It depends on what you’re really asking 🙂 Since WinRM is an integral part of Windows and not a bolted-on port of a UNIX daemon, it handles impersonation more gracefully and creates a logon session of Type 3 (Network logon) without exposing credentials – but at the price, as you probably know, of the next hop not being authenticated unless you configure Kerberos delegation and ensure that Kerberos actually ends up being used (e.g. by not using IP addresses to connect but rather FQDNs).

The logon restrictions set by the above Group Policy will still be bypassed, but since WinRM-based remoting has JEA built in, a user needs to be a local administrator or at least a member of the local Remote Management Users group to access the WinRM endpoint in the first place so can’t be just a random connection attempt.

But what about key-based SSH auth?

This may come as a surprise, it certainly did to me. Using a private key file with SSH creates a Type 3 logon session which, while also bypassing „Deny Logon“, will not disclose cleartext creds – again, at the price of not being capable of a second hop.

Sounds dramatic. Why is it bad, again?

In my work, I usually concentrate on protecting privileged credentials from hijacked computers so my typical threat model for this would be a domain admin inadvertently connecting to a compromised system by using SSH remoting with password authentication and leaving their cleartext credentials exposed there. This being bad enough already, my esteemed colleague and security researcher Andrea Pierini pointed out that, if an unprivileged user were to connect to a Domain Controller using SSH, they could be able to initiate a „Remote Potato“ type attack which would lead to compromising credentials of legitimate Tier 0 admins logging on to that box.

Restricting logon properly

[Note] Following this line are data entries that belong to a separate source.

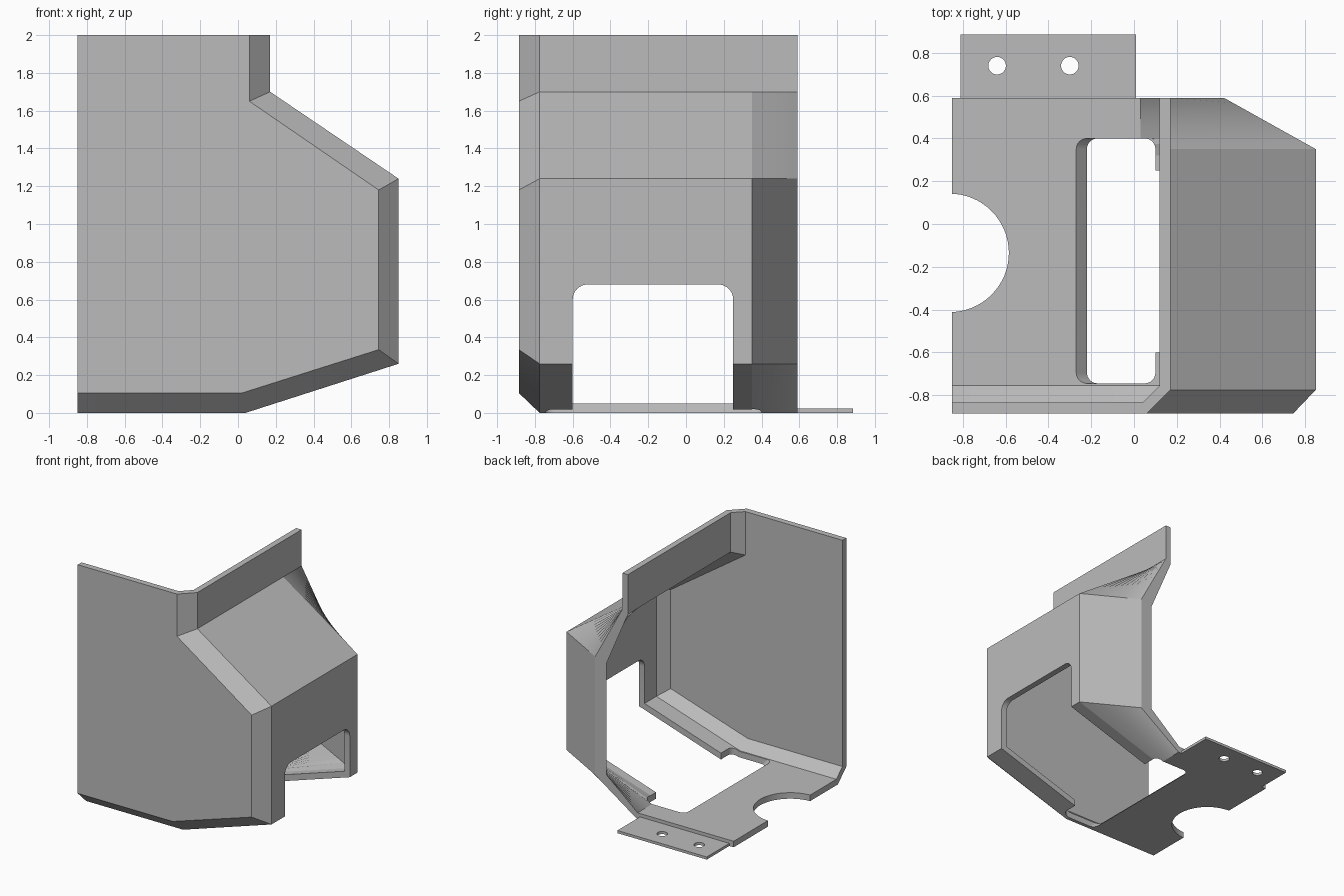
import bpy, bmesh, math
from mathutils import Vector

cube = bpy.data.objects.get("Cube")
if cube:
    bpy.data.objects.remove(cube, do_unlink=True)

grey = bpy.data.materials.new("plain_grey")
grey.use_nodes = True
colour = (0.5, 0.5, 0.5, 1)
grey.diffuse_color = colour
grey.node_tree.nodes["Principled BSDF"].inputs["Base Color"].default_value = colour


def make_object(name, bm):
    bmesh.ops.recalc_face_normals(bm, faces=bm.faces)
    mesh = bpy.data.meshes.new(name)
    bm.to_mesh(mesh)
    bm.free()
    mesh.materials.append(grey)
    obj = bpy.data.objects.new(name, mesh)
    bpy.context.collection.objects.link(obj)
    return obj


def prism(name, lower, upper):
    """Solid between two matching loops of points."""
    bm = bmesh.new()
    a = [bm.verts.new(p) for p in lower]
    b = [bm.verts.new(p) for p in upper]
    bm.faces.new(a)
    bm.faces.new(b)
    for i in range(len(a)):
        j = (i + 1) % len(a)
        bm.faces.new((a[i], a[j], b[j], b[i]))
    return make_object(name, bm)


def rounded_rect(u0, u1, v0, v1, r, steps=8):
    points = []
    corners = [(u1 - r, v1 - r), (u0 + r, v1 - r), (u0 + r, v0 + r), (u1 - r, v0 + r)]
    for quarter, (u, v) in enumerate(corners):
        for s in range(steps + 1):
            a = (quarter + s / steps) * math.pi / 2
            points.append((u + r * math.cos(a), v + r * math.sin(a)))
    return points


def disc(cx, cy, r, n=64):
    return [(cx + r * math.cos(i * math.tau / n), cy + r * math.sin(i * math.tau / n))
            for i in range(n)]


def flat_prism(name, loop, z0, z1):
    return prism(name, [(x, y, z0) for x, y in loop], [(x, y, z1) for x, y in loop])


def cut(obj, cutter):
    mod = obj.modifiers.new("cut", 'BOOLEAN')
    mod.operation = 'DIFFERENCE'
    mod.solver = 'EXACT'
    mod.object = cutter
    bpy.context.view_layer.objects.active = obj
    bpy.ops.object.modifier_apply(modifier=mod.name)
    bpy.data.objects.remove(cutter, do_unlink=True)


def offset(profile, d):
    """Move an open (x, z) profile inward by d with mitred corners."""
    pts = [Vector(p) for p in profile]
    normals = []
    for a, b in zip(pts, pts[1:]):
        t = (b - a).normalized()
        normals.append(Vector((-t.y, t.x)))
    result = [pts[0] + normals[0] * d]
    for p, m, n in zip(pts[1:-1], normals, normals[1:]):
        result.append(p + (m + n) * (d / (1 + m.dot(n))))
    return result + [pts[-1] + normals[-1] * d]


# Housing shell: (x, z) profiles from the floor round to the top edge
front = [(-.85, .105), (.02, .105), (.745, .335), (.745, 1.18), (.06, 1.65), (.06, 2)]
side = [(-.85, 0), (.04, 0), (.85, .26), (.85, 1.24), (.17, 1.70), (.17, 2)]
back = [(-.85, 0), (.04, 0), (.42, .26), (.42, 1.24), (.17, 1.70), (.17, 2)]
back_inner = [(-.85, .05), (.03, .05), (.317, .29), (.317, 1.21), (.12, 1.67), (.12, 2)]


def skin(bm, stations, steps=10):
    """Loft a sheet through (y, profile) stations, with a closed front plate."""
    (y0, p0), (y1, p1) = stations[-2:]
    rows = stations[:-1]
    for s in range(1, steps + 1):
        t = s / steps
        rows.append((y0 + (y1 - y0) * t,
                     [Vector(a).lerp(Vector(b), t) for a, b in zip(p0, p1)]))
    rings = [[bm.verts.new((p[0], y, p[1])) for p in prof] for y, prof in rows]
    for a, b in zip(rings, rings[1:]):
        for i in range(len(a) - 1):
            bm.faces.new((a[i], a[i + 1], b[i + 1], b[i]))
    corner = bm.verts.new((-.85, rows[0][0], 2))
    bm.faces.new(rings[0] + [corner])
    # open border, used to join the outer and inner sheets
    return ([corner] + [r[0] for r in rings] + rings[-1][1:-1]
            + [r[-1] for r in reversed(rings)])


bm = bmesh.new()
outer = skin(bm, [(-.885, front), (-.775, side), (.35, side), (.59, back)])
inner = skin(bm, [(-.835, offset(front, .02)), (-.755, offset(side, .05)),
                  (.32, offset(side, .05)), (.59, back_inner)])
for i in range(len(outer)):
    j = (i + 1) % len(outer)
    bm.faces.new((outer[i], outer[j], inner[j], inner[i]))
housing = make_object("housing_shell", bm)

# Floor slot, with one long side sloping outward
loop_low = rounded_rect(-.12, .10, -.745, .40, .05)
loop_high = rounded_rect(-.42, .10, -.745, .40, .05)
cut(housing, prism("slot_cutter", [(x, y, -.1) for x, y in loop_low],
                   [(x, y, .2) for x, y in loop_high]))

# Side window running down through the sloping floor
window = rounded_rect(-.60, .25, -.4, .68, .08)
cut(housing, prism("window_cutter", [(.08, y, z) for y, z in window],
                   [(1.1, y, z) for y, z in window]))

# Half-round notch in the floor edge
cut(housing, flat_prism("notch_cutter", disc(-.862, -.135, .277), -.1, .2))

# Rear mounting tab with two screw holes
tab = flat_prism("mounting_tab", [(-.81, .59), (.01, .59), (.01, .885), (-.81, .885)], 0, .022)
for x in (-.64, -.30):
    cut(tab, flat_prism("hole_cutter", disc(x, .74, .041, 32), -.1, .1))

bpy.ops.object.select_all(action='DESELECT')
for obj in (housing, tab):
    obj.select_set(True)
bpy.context.view_layer.objects.active = housing
bpy.ops.object.shade_smooth_by_angle(angle=math.radians(16))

In all above mentioned scenarios, denying network access would prevent the user from remoting into the Windows box. However, denying network access may not be practical – domain users need network access to DCs (LDAP and SYSVOL), authorized users need access to file servers, SQL servers etc. So, instead of denying network access on top of denying all the possible logon types on the target machine, you should use Kerberos Authentication Policies, at least for network cleartext logon scenarios. If you do require some kind of network access to the target machine but not the kind resulting in an actual interactive session, this will be much trickier. Lastly, should you belong to the unlucky ones still stuck in the pre-Server2012R2 world, your best bet would probably be using the old logonWorkstation attribute from the Windows NT era.

And if you are going to use SSH to remote into Windows machines, do not allow password authentication in the SSHD configuration and stick with key-based – remember, even unprivileged credentials can be of use for an attacker!

Happy and safe remoting!

Image by Convegni_Ancisa from Pixabay